We have developed an in vitro preparation of the mouse inner ear to examine pharmacological and physiological features of balance (vestibular) transduction that cannot be easily addressed in whole animal or dissociated hair cell preparations. Having established the preparation's response to manipulation of the external (perilymphatic) compartment (Lee et al., 2005), we have now begun investigating the effects of changing the internal (endolymphatic) compartment.

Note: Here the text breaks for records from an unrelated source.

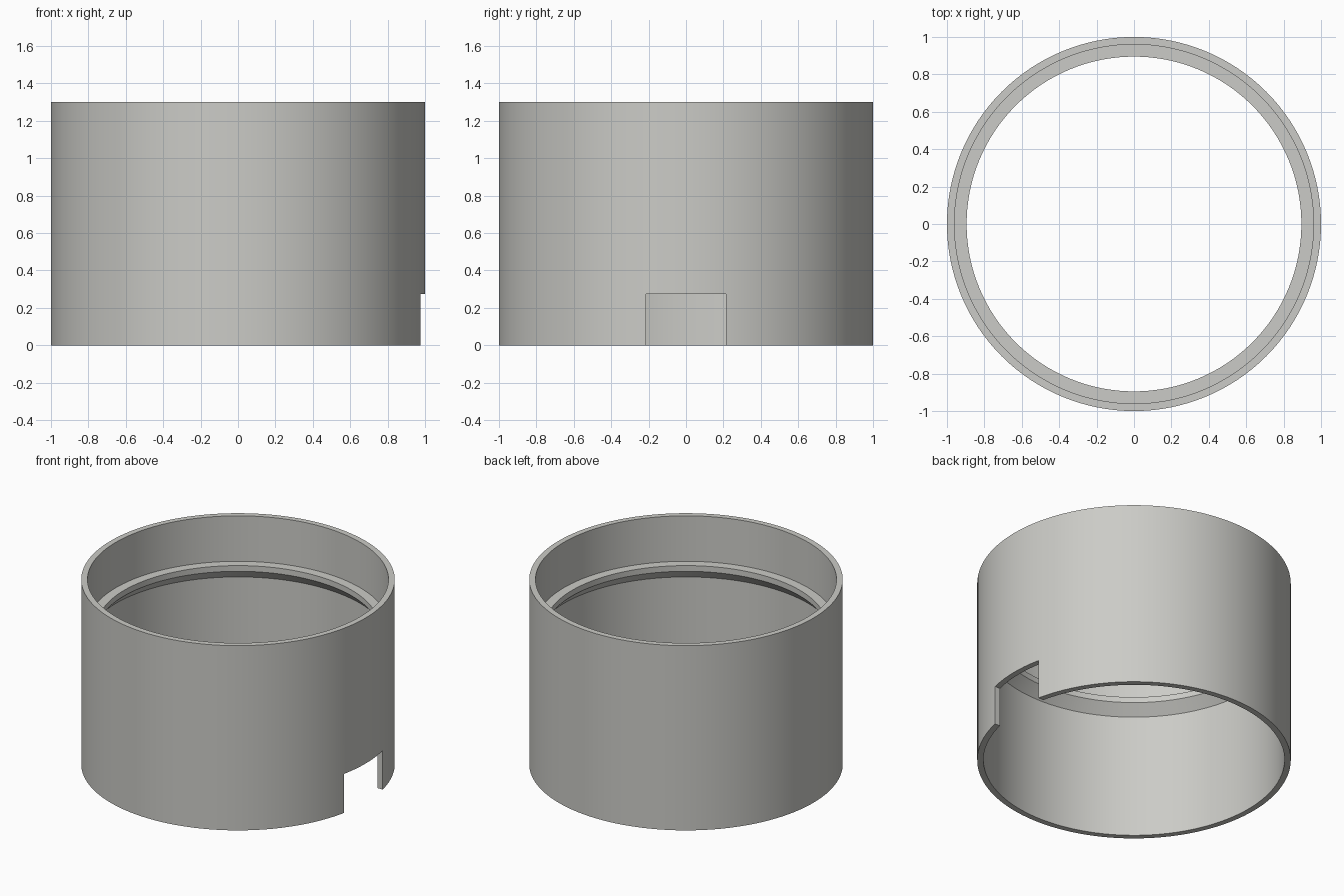
import bpy
import bmesh
import math

if "Cube" in bpy.data.objects:
    bpy.data.objects.remove(bpy.data.objects["Cube"])

SEGMENTS = 128

grey = bpy.data.materials.new("warm light grey")
grey.diffuse_color = (0.60, 0.60, 0.57, 1.0)
grey.use_nodes = True
grey.node_tree.nodes["Principled BSDF"].inputs["Base Color"].default_value = grey.diffuse_color

# Closed wall section (radius, height): tube with a stepped, chamfered inner ledge
SECTION = [(1.0, 0.0), (1.0, 1.3), (0.96, 1.3), (0.96, 0.98),
           (0.895, 0.98), (0.895, 0.94), (0.96, 0.87), (0.96, 0.0)]


def lathe(name, section):
    bm = bmesh.new()
    rings = []
    for i in range(SEGMENTS):
        a = math.tau * i / SEGMENTS
        rings.append([bm.verts.new((r * math.cos(a), r * math.sin(a), z))
                      for r, z in section])
    n = len(section)
    for i in range(SEGMENTS):
        p, q = rings[i], rings[(i + 1) % SEGMENTS]
        for j in range(n):
            k = (j + 1) % n
            bm.faces.new((p[j], q[j], q[k], p[k]))
    bmesh.ops.recalc_face_normals(bm, faces=bm.faces)
    mesh = bpy.data.meshes.new(name)
    bm.to_mesh(mesh)
    bm.free()
    obj = bpy.data.objects.new(name, mesh)
    bpy.context.collection.objects.link(obj)
    return obj


# Sleeve body
sleeve = lathe("sleeve", SECTION)
sleeve.data.materials.append(grey)

# Rectangular notch through the wall at the lower right side
bpy.ops.mesh.primitive_cube_add(size=1, location=(1.0, 0, 0.0375))
cutter = bpy.context.object
cutter.name = "notch_cutter"
cutter.scale = (0.5, 0.43, 0.475)
cutter.data.materials.append(grey)
cutter.hide_render = True
bpy.context.view_layer.update()

notch = sleeve.modifiers.new("notch", 'BOOLEAN')
notch.operation = 'DIFFERENCE'
notch.solver = 'EXACT'
notch.object = cutter

bpy.ops.object.select_all(action='DESELECT')
sleeve.select_set(True)
bpy.context.view_layer.objects.active = sleeve
bpy.ops.object.modifier_apply(modifier=notch.name)
bpy.data.objects.remove(cutter, do_unlink=True)

# Smooth walls with crisp rims
bpy.ops.object.shade_smooth_by_angle(angle=math.radians(30))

Mice were anaesthetized (ketamine 100 mg/kg, i.p.), decapitated, and the bony labyrinth was surgically isolated from the skull by removing, in toto, the petrous portion of the temporal bone. The tissue was placed into a recording chamber and maintained in Ringer's solution. Apertures were created in the bony labyrinth to access the underlying membranous ducts and nerve fibres. A bevelled, glass injecting pipette (10-15 μm tip diameter) was inserted into either the exposed endolymphatic or semicircular canal duct. The pipette was attached to a nanoliter injection pump that allowed us to introduce solutions of precisely controlled ionic concentrations and volumes into the duct. Sharp recording electrodes were used to impale individual primary afferent fibres in the anterior or horizontal ampullary nerves. Primary afferent action potential (AP) discharge was recorded during manipulation of endolymphatic composition and volume.

Our aim was to assess the effects of high potassium (K+) concentration and increased volume on AP discharge, two factors thought to be associated with Ménière's disease. As might be expected, injections of high K+ solution (200 mM KCl, 25 mM KHCO3) into the semicircular canal duct caused a 4 to 5 fold increase in discharge rate (n = 5). This was accompanied by diminishing AP amplitude as the afferent became depolarized. Within 15 s to 2 min after injection of high K+ solutions, AP firing rate and amplitude returned to original levels, suggesting a return to prior conditions. While a majority (6 of 10) injections of ‘normal’ artificial endolymph (140 mM KCl, 25 mM KHCO3) produced similar results to those seen with high K+ solution, a few (4 of 10) injections of ‘normal’ endolymph resulted in decreases in discharge rate. We have begun to explore the potential mechanisms underlying these anomalous results and hypothesise that it is the location of the afferent terminal, within the neuroepithelium, that ultimately determines its response to endolymphatic volume changes.

Taken as a whole, our results suggest that: 1) we can affect afferent activity by altering the ionic composition of the endolymphatic compartment; and 2) volume changes play a significant role in modifying afferent activity.

Lee H-Y, Camp AJ, Callister RJ & Brichta AM. (2005) Journal of Neuroscience Methods, 145: 73-87

Acknowledgements: Garnett Passe and Rodney Williams Memorial Foundation; Australian-American Fulbright Commission; Meniere's Research Fund; National Health and Medical Research Council of Australia.